Leonard told police in 2018 that he had, in fact, taken Cincotta’s old computer and had a telephone conversation with her about it not working that well.
Leonard said he then got a call from “a male who identified himself as an engineer.”
“Mr. Leonard believed this individual [to] be Ms. Cincotta's boyfriend based on the conversation,” according to the Washington Post, citing new court documents filed with Leonard's plea.
“Mr. Leonard had a subsequent telephone conversation with the same male, who offered Mr. Leonard $5,000 to take care of something for him," the documents state. "The male told Mr. Leonard this had to be done the next day, because Ms. Cincotta would be home.

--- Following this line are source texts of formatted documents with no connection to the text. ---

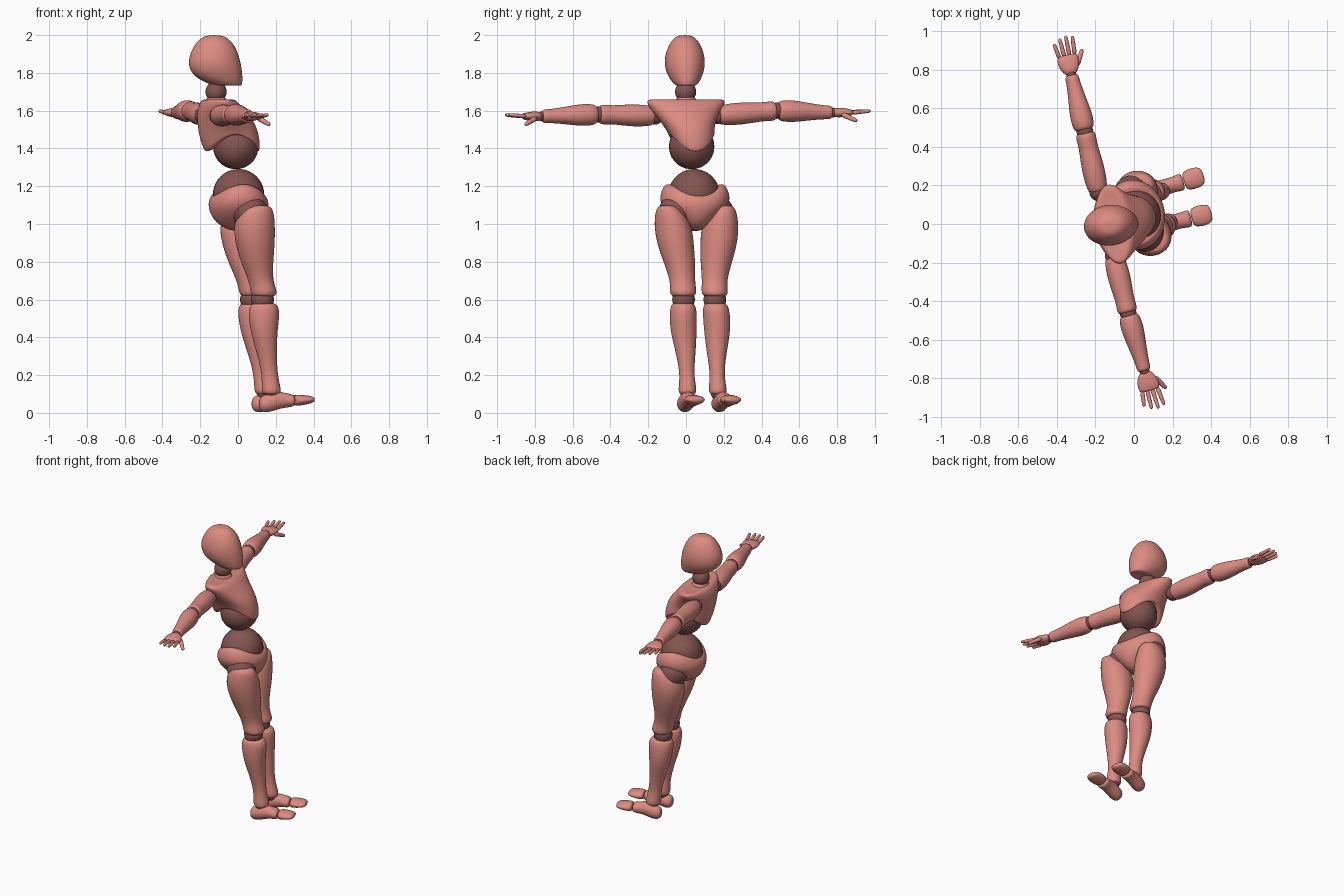
import bpy, bmesh
from math import cos, sin, pi, radians
from mathutils import Vector as V

if "Cube" in bpy.data.objects:
    bpy.data.objects.remove(bpy.data.objects["Cube"])


def material(name, rgb):
    m = bpy.data.materials.new(name)
    m.use_nodes = True
    m.diffuse_color = (*rgb, 1)
    m.node_tree.nodes["Principled BSDF"].inputs["Base Color"].default_value = (*rgb, 1)
    return m


SKIN = material("salmon", (0.72, 0.26, 0.22))
JOINT = material("dark_rose", (0.23, 0.09, 0.08))
UP = V((0, 0, 1))


def finish(name, bm, mat):
    bmesh.ops.recalc_face_normals(bm, faces=bm.faces)
    for f in bm.faces:
        f.smooth = True
    me = bpy.data.meshes.new(name)
    bm.to_mesh(me)
    bm.free()
    me.materials.append(mat)
    ob = bpy.data.objects.new(name, me)
    bpy.context.collection.objects.link(ob)
    return ob


def loft(name, sections, u, v, n=16, levels=2):
    """Skin rings (centre, radius along u, radius along v, edge dip) into one rounded part."""
    bm = bmesh.new()
    rings = []
    for c, ru, rv, *dip in sections:
        w = dip[0] if dip else 0
        ring = []
        for i in range(n):
            a = 2 * pi * i / n
            ring.append(bm.verts.new(V(c) + u * ru * cos(a) + v * rv * sin(a) - UP * w * cos(2 * a)))
        rings.append(ring)
    for r, s in zip(rings, rings[1:]):
        for i in range(n):
            j = (i + 1) % n
            bm.faces.new((r[i], r[j], s[j], s[i]))
    bm.faces.new(rings[0][::-1])
    bm.faces.new(rings[-1])
    ob = finish(name, bm, SKIN)
    mod = ob.modifiers.new("round", "SUBSURF")
    mod.levels = mod.render_levels = levels
    return ob


def ball(name, c, r, scale=(1, 1, 1), mat=JOINT):
    bm = bmesh.new()
    bmesh.ops.create_uvsphere(bm, u_segments=32, v_segments=20, radius=r)
    ob = finish(name, bm, mat)
    ob.location, ob.scale = c, scale


def heading(deg):
    a = radians(deg)
    return V((cos(a), sin(a), 0)), V((-sin(a), cos(a), 0))


# Head and neck
fwd, left = heading(6)
head = [(2.0, -.125, .035, .03), (1.985, -.125, .075, .06), (1.94, -.125, .115, .092),
        (1.87, -.127, .142, .112), (1.81, -.117, .142, .104), (1.77, -.095, .122, .085),
        (1.745, -.07, .095, .068), (1.73, -.05, .07, .05), (1.735, -.055, .03, .03)]
loft("head", [((x, -.006 + (x + .12) * .1, z), a, b) for z, x, a, b in head], fwd, left)
ball("neck_ball", (-.116, -.002, 1.70), .056)
loft("neck_base", [((-.115, 0, z), r, r) for z, r in ((1.60, .07), (1.65, .06), (1.675, .046), (1.68, .03))],
     fwd, left)

# Chest shell, with its lower edge arched up at both sides
fwd, left = heading(9)
chest = [(1.652, -.105, 0, .05, .13, 0), (1.663, -.105, 0, .075, .205, 0), (1.645, -.10, 0, .10, .218, 0),
         (1.60, -.09, 0, .128, .188, 0), (1.54, -.062, .01, .158, .15, .005),
         (1.48, -.045, .022, .164, .13, .025), (1.435, -.032, .03, .152, .124, .05),
         (1.425, -.03, .03, .14, .118, .05), (1.44, -.02, .03, .10, .09, .04)]
loft("chest", [((x, y, z), a, b, w) for z, x, y, a, b, w in chest], fwd, left)
ball("upper_belly", (-.012, .03, 1.41), .12)

# Pelvis, dipping at the front edge and narrowing to the crotch
fwd, left = heading(12)
ball("lower_belly", (.003, .043, 1.155), .136)
pelvis = [(1.175, 0, .11, .12, .03), (1.185, 0, .135, .152, .035), (1.165, .002, .152, .178, .03),
          (1.12, .003, .163, .196, .01), (1.07, .003, .160, .165, 0), (1.02, .005, .138, .105, 0),
          (.985, .012, .10, .06, 0), (.962, .015, .05, .03, 0)]
loft("pelvis", [((x, .047, z), a, b, w) for z, x, a, b, w in pelvis], fwd, left)

# Legs, given for the right and mirrored with a slight stagger for the left
THIGH = [(1.10, .115, -.10, .04, .035), (1.085, .105, -.095, .085, .065), (1.0, .085, -.07, .114, .102),
         (.9, .09, -.057, .108, .10), (.8, .10, -.035, .088, .086), (.7, .12, -.018, .065, .066),
         (.645, .137, -.015, .072, .073), (.618, .137, -.015, .066, .066), (.615, .137, -.015, .03, .03)]
SHIN = [(.582, .137, -.015, .03, .03), (.58, .137, -.015, .066, .06), (.55, .138, -.015, .085, .072),
        (.48, .137, -.015, .08, .073), (.4, .14, -.01, .068, .067), (.3, .155, 0, .052, .05),
        (.2, .168, .005, .042, .037), (.125, .177, .008, .053, .05), (.10, .178, .008, .048, .045),
        (.095, .178, .008, .02, .02)]
HEEL = [(0, .048, .02, .02), (.012, .047, .04, .042), (.05, .052, .045, .052), (.10, .068, .042, .05),
        (.15, .066, .041, .037), (.185, .065, .05, .035), (.19, .065, .02, .015)]
TOES = [(.192, .066, .02, .015), (.195, .066, .05, .032), (.24, .068, .057, .027),
        (.28, .07, .052, .021), (.30, .07, .035, .012)]


def place(side, x, y, z):
    if side == "right":
        return V((x, y, z))
    return V((x - .035 - .04 * z, .185 - .075 * z - y, z))


for side, start, turn in (("right", V((.112, -.015, 0)), 14), ("left", V((.075, .165, 0)), 17)):
    for part, secs in (("thigh", THIGH), ("shin", SHIN)):
        loft(f"{side}_{part}", [(place(side, x, y, z), a, b) for z, x, y, a, b in secs], fwd, left)
    ball(f"{side}_hip_ball", place(side, .065, -.055, 1.06), .092)
    ball(f"{side}_knee_ball", place(side, .13, -.013, .60), .06)
    ball(f"{side}_ankle_ball", place(side, .178, .008, .105), .038)
    along, across = heading(turn)
    for part, secs in (("foot", HEEL), ("toes", TOES)):
        loft(f"{side}_{part}", [(start + along * d + UP * z, a, b) for d, z, a, b in secs], across, UP)

# Arms: radii along each bone, then palm, fingers and thumb
UPPER = [(0, .02), (.01, .046), (.1, .056), (.4, .062), (.75, .049), (.92, .055), (.985, .046), (.99, .02)]
LOWER = [(.02, .02), (.025, .047), (.1, .058), (.3, .06), (.6, .046), (.88, .036), (.97, .038), (1, .02)]
PALM = [(0, .02, .015), (.008, .034, .024), (.04, .054, .027), (.08, .058, .022), (.10, .053, .016), (.105, .03, .008)]


def bone(name, a, b, radii):
    d = (b - a).normalized()
    u = d.cross(UP).normalized()
    loft(name, [(a.lerp(b, t), r, r) for t, r in radii], u, u.cross(d))


def finger(name, a, b, r):
    d = (b - a).normalized()
    u = d.cross(UP).normalized()
    shape = ((0, .9), (.3, 1.1), (.38, .85), (.62, 1), (.7, .8), (.92, .85), (1, .4))
    loft(name, [(a.lerp(b, t), r * k, r * k) for t, k in shape], u, u.cross(d), 8, 1)


ARMS = (("right", V((-.105, -.165, 1.572)), V((-.03, -.465, 1.58)), V((.055, -.765, 1.57))),
        ("left", V((-.185, .165, 1.575)), V((-.255, .48, 1.60)), V((-.325, .775, 1.59))))
for side, shoulder, elbow, wrist in ARMS:
    bone(f"{side}_upper_arm", shoulder, elbow, UPPER)
    bone(f"{side}_forearm", elbow, wrist, LOWER)
    ball(f"{side}_shoulder_ball", shoulder, .046)
    ball(f"{side}_elbow_ball", elbow, .043)
    ball(f"{side}_wrist_ball", wrist, .026)
    d = wrist - elbow
    d.z = 0
    d.normalize()
    u = d.cross(UP)
    u = u if u.x > 0 else -u
    loft(f"{side}_palm", [(wrist + d * t, a, b) for t, a, b in PALM], u, UP)
    for i, reach in enumerate((.175, .197, .205, .195)):
        k = i - 1.5
        finger(f"{side}_finger_{i + 1}", wrist + d * .095 + u * k * .027,
               wrist + d * reach + u * k * .034 + UP * .008, .0125)
    finger(f"{side}_thumb", wrist + d * .04 + u * .04 - UP * .008,
           wrist + d * .115 + u * .085 - UP * .045, .015)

The male told Mr. Leonard not to use a gun because that would be too loud, that he should wear gloves, that he should not be seen by anyone, and that he should wear a hat to cover up his face."
"The male told Mr. Leonard the money would be left in the closet for him to pick up, the same closet from where Mr. Leonard had picked up the computer," the documents add.
Leonard said Cincotta offered him a root beer when he came to the apartment. According to the plea documents, he admitted that “he strangled her until she was no longer breathing,” but that the money was not in the closet where he was told it would be.
Johnson has under home confinement since his arrest and denies any involvement in Cincotta’s murder. His trial is scheduled to start on September 12.
Leonard is expected to testify.
“Mr. Johnson is innocent,” his attorneys, Manuel Leiva and Frank Salvato, said in a statement to the Post. “In prosecuting him, the government is relying on the self-serving lies of a man serving a life sentence for the rape and attempted murder of a 13-year-old girl.”
Kevin Cincotta, the victim's son, said that he had been surprised that Johnson was a suspect in his mother’s death and that the family had supported the man they call Chris back in 1998 when he was first identified as a suspect, the Post reported.
“The information Chris had shared with me up to that point did not give me a reason to think he was involved — but all of that information was coming from Chris,” he told the Washington Post.